because Comcast and AT&T sucked.

And the broadband companies got pissed.

Representatives of AT&T and Comcast paraded into my office to tell me

why they didn't think Chattanooga should get into this business

of competing with private enterprise.

Comcast sued the utility to prevent it from building out it's network.”

Comcast was part of two lawsuits against the city,

but Chattanooga won and set up an Internet 200 times faster

than the national average,

which forced Comcast to compete.

Yes!

Chattanooga forced Comcast to magically find a way

to offer the best broadband they had ever offered.

After years of people complaining,

Comcast was like, “Sorry, bro. Just saw your text.

I can totally turn on that good Internet.”

Chattanooga won that battle.

But then they tried to expand out to rural areas

and the broadband companies killed the expansion.

They shut down the Internet like it was the Arab Spring of the South.

Unfortunately,

lobbying from broadband companies has worked across the country.

26 states now have laws restricting or prohibiting cities

from creating their own Internet service.

And broadband companies aren't doing this on their own.

They've gotten help from a right-wing advocacy group

called ALEC.

The American Legislative Exchange Council, or ALEC.

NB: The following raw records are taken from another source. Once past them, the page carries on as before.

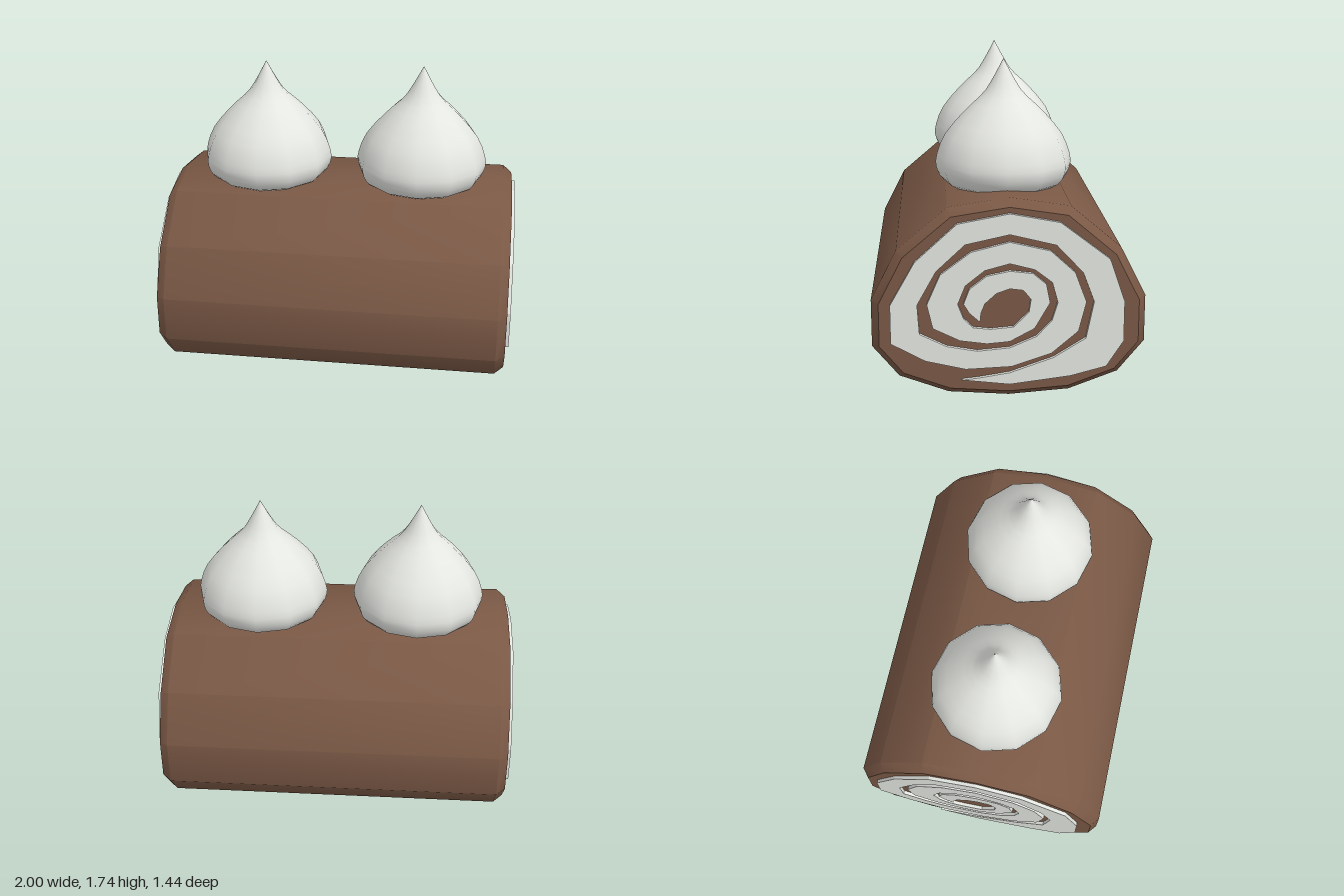
import * as THREE from 'three';
import { toCreasedNormals } from 'three/addons/utils/BufferGeometryUtils.js';

const sponge = new THREE.MeshStandardMaterial({ color: 0x7a5845 });
sponge.name = 'chocolate sponge';
const cream = new THREE.MeshStandardMaterial({ color: 0xe6e8e3 });
cream.name = 'whipped cream';

// Half of the roll's cross-section, top to bottom (across, up)
const HALF = [[0, 1.09], [0.32, 1.04], [0.585, 0.815], [0.72, 0.55], [0.72, 0.295], [0.58, 0.125], [0.32, 0.028], [0, 0.004]];

// Cream spiral edges in hundredths (across, up), from the tail at the bottom to the centre
const OUTER = [
  [-25, 12], [0, 9], [32, 13], [51, 18], [60, 32], [60, 54], [52, 77], [26, 97], [0, 102], [-27, 97], [-49, 77], [-62, 54], [-62, 33],
  [-44, 23], [-23, 18], [1, 19], [22, 26], [36, 38], [40, 54], [34, 70], [21, 82], [0, 87], [-20, 82], [-36, 70], [-43, 54], [-40, 41],
  [-26, 34], [-12, 32], [0, 33], [13, 40], [21, 54], [19, 64], [12, 70], [0, 71.5], [-12, 69], [-21, 62], [-24, 54], [-21, 49], [-15.5, 44],
];
const INNER = [
  [-16, 13], [0, 15.5], [23, 23.5], [40, 34], [44, 54], [38, 70], [24, 85], [0, 91], [-23, 86], [-38, 72], [-48, 54], [-47, 38],
  [-33, 31], [-17, 28], [0, 29.5], [14, 35.5], [22, 44], [25, 54], [22, 65], [13, 72], [0, 75.5], [-13, 72], [-23, 64], [-27, 54], [-24, 46],
  [-19, 41], [-10, 40], [2, 41], [10, 49], [11, 56], [7, 61], [0, 62], [-7, 59.5], [-13, 54], [-15, 49],
];

function makeShape(points, scale = 1) {
  return new THREE.Shape(points.map(([a, b]) => new THREE.Vector2(a * scale, b * scale)));
}

function addMesh(parent, name, geometry, material) {
  const mesh = new THREE.Mesh(geometry, material);
  mesh.name = name;
  parent.add(mesh);
  return mesh;
}

export function createModel() {
  const group = new THREE.Group();
  group.name = 'swissRoll';

  // Sponge log with chamfered ends
  const mirrored = HALF.slice(1, -1).reverse().map(([a, b]) => [-a, b]);
  const log = new THREE.ExtrudeGeometry(makeShape([...HALF, ...mirrored]), {
    depth: 1.86, bevelEnabled: true, bevelSegments: 1, bevelThickness: 0.05, bevelSize: 0.04, bevelOffset: -0.04,
  });
  log.translate(0, 0, -0.93);
  log.rotateY(Math.PI / 2);
  addMesh(group, 'spongeLog', toCreasedNormals(log, 0.74), sponge);

  // Raised cream spiral on each end
  const spiral = new THREE.ExtrudeGeometry(makeShape([...OUTER, ...INNER.slice().reverse()], 0.01), { depth: 0.05, bevelEnabled: false });
  spiral.translate(0, 0, 0.95);
  spiral.rotateY(Math.PI / 2);
  addMesh(group, 'leftCreamSpiral', spiral, cream);
  addMesh(group, 'rightCreamSpiral', spiral, cream).rotation.y = Math.PI;

  // Two piped cream dollops on top
  const profile = new THREE.SplineCurve([
    [0.27, 1.045], [0.335, 1.08], [0.368, 1.14], [0.368, 1.21], [0.32, 1.33], [0.21, 1.46], [0.11, 1.555], [0.055, 1.64], [0.001, 1.74],
  ].map(([r, y]) => new THREE.Vector2(r, y)));
  const dollop = new THREE.LatheGeometry([new THREE.Vector2(0, 1.035), ...profile.getPoints(18)], 12);
  for (const [name, x] of [['leftCreamDollop', 0.45], ['rightCreamDollop', -0.45]]) {
    addMesh(group, name, dollop, cream).position.x = x;
  }

  return group;
}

It puts state lawmakers at the table with corporations who have paid

thousands of dollars to be there.

AT&T, Altria, Pfizer, ExxonMobil have all participated.”

You automatically know ALEC is sketchy

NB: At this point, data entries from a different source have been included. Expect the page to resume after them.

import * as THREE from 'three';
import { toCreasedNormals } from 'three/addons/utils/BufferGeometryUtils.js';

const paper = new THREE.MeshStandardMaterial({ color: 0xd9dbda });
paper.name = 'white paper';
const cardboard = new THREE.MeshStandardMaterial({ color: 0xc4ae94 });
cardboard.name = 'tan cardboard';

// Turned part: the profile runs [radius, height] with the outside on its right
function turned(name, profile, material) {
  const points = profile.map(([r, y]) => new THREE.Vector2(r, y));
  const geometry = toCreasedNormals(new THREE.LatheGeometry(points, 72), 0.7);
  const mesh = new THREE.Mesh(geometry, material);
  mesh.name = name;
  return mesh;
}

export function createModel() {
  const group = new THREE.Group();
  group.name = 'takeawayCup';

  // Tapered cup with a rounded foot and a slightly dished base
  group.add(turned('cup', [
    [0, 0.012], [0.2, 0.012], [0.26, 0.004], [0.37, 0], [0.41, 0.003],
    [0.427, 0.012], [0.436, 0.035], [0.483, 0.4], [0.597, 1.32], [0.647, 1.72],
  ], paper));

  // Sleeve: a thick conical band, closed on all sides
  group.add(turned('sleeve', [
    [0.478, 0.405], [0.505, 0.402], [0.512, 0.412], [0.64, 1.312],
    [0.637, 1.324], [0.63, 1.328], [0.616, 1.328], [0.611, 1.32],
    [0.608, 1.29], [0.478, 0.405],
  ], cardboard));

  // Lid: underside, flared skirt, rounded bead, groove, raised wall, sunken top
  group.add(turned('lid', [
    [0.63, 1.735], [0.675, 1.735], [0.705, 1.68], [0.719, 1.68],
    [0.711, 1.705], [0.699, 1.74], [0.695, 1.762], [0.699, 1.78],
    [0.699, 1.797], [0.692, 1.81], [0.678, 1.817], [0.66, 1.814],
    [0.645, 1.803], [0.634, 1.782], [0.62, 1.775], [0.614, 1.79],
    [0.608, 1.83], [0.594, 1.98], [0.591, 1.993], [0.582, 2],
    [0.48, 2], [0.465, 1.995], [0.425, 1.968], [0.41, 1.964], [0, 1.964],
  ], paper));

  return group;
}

because they've been on the same team as Viagra, oil, and cigarettes.

ALEC has their fingerprints on basically every terrible issue you can think of.

Stand your ground, voter ID, and private prisons.

Here's how they work.

They write a template of a pro-industry law

and then they hand it to local politicians to pass in their states.

Often times, they barely change a word.

Here's the original law from ALEC.

Now, look at what passed in Utah.

They are practically identical.

Basically, ALEC is the kid in class who lets all the other kids copy,

and they're also best friends with the Koch brothers.

Yeah, the Koch brothers are really into Supreme apparently.

Comcast will do anything to protect their monopoly.

Look what's happening in Colorado.

In 2005, Colorado passed a law called SB-152,

which made it harder for cities to create their own Internet.

Now, assume in this scenario that SB stands for shitty broadband,

but over the last few years,

cities in Colorado have been voting to opt-out of SB-152.

First it was Glenwood Springs, then it was Longmont,

then Fort Collins, and the cable companies freaked out

because a recent study showed

that when Fort Collins starts offering their own Internet,

Comcast could lose up to $2 million per month.

That's just one city with no traffic.

So they fought the Fort Collins initiative head on.

A lot of money is being poured into this opposition group.

Priorities First Fort Collins has raised more than $200,000

in just the past two weeks.

The Colorado Cable Telecommunications Association

donated more than $125,000 to stop the measure.”

Just so you know,

the Colorado Telecommunications Association

is backed, in part, by Comcast.

Now, here's the good news.

Their campaign to kill municipal broadband didn't work.

And more cities in Colorado are following their lead.

40 of Colorado's 64 counties

have voted in favor of municipal broadband.

They're basically saying, “Hey, let us run our own Internet.

Because if the government and broadband companies

aren't going to look out for us,

the least you can do is get out of the way.”

And the ironic thing is this.

We're doing this episode, it's great.

But the people who are being screwed over by this

and by the telecom industry probably can't even watch this episode.

This show only exists on the Internet, so it got me thinking...

Netflix still has a DVD service.

I don't know how

or why...

but they do.

And 2.7 million people still get those little red envelopes.

So we decided to put this episode of Patriot Act on DVD,

so you can rent it from Netflix.

This is real. If you go to DVD.com/patriotact

it will take you straight to the Netflix website

where you can get this episode.

So please, if you're watching this right now,

go to your nearest McDonald's parking lot,

tap on those windows and let 'em know,

I have a DVD for you.”

The Description of Why Your Internet Sucks | Patriot Act with Hasan Minhaj | Netflix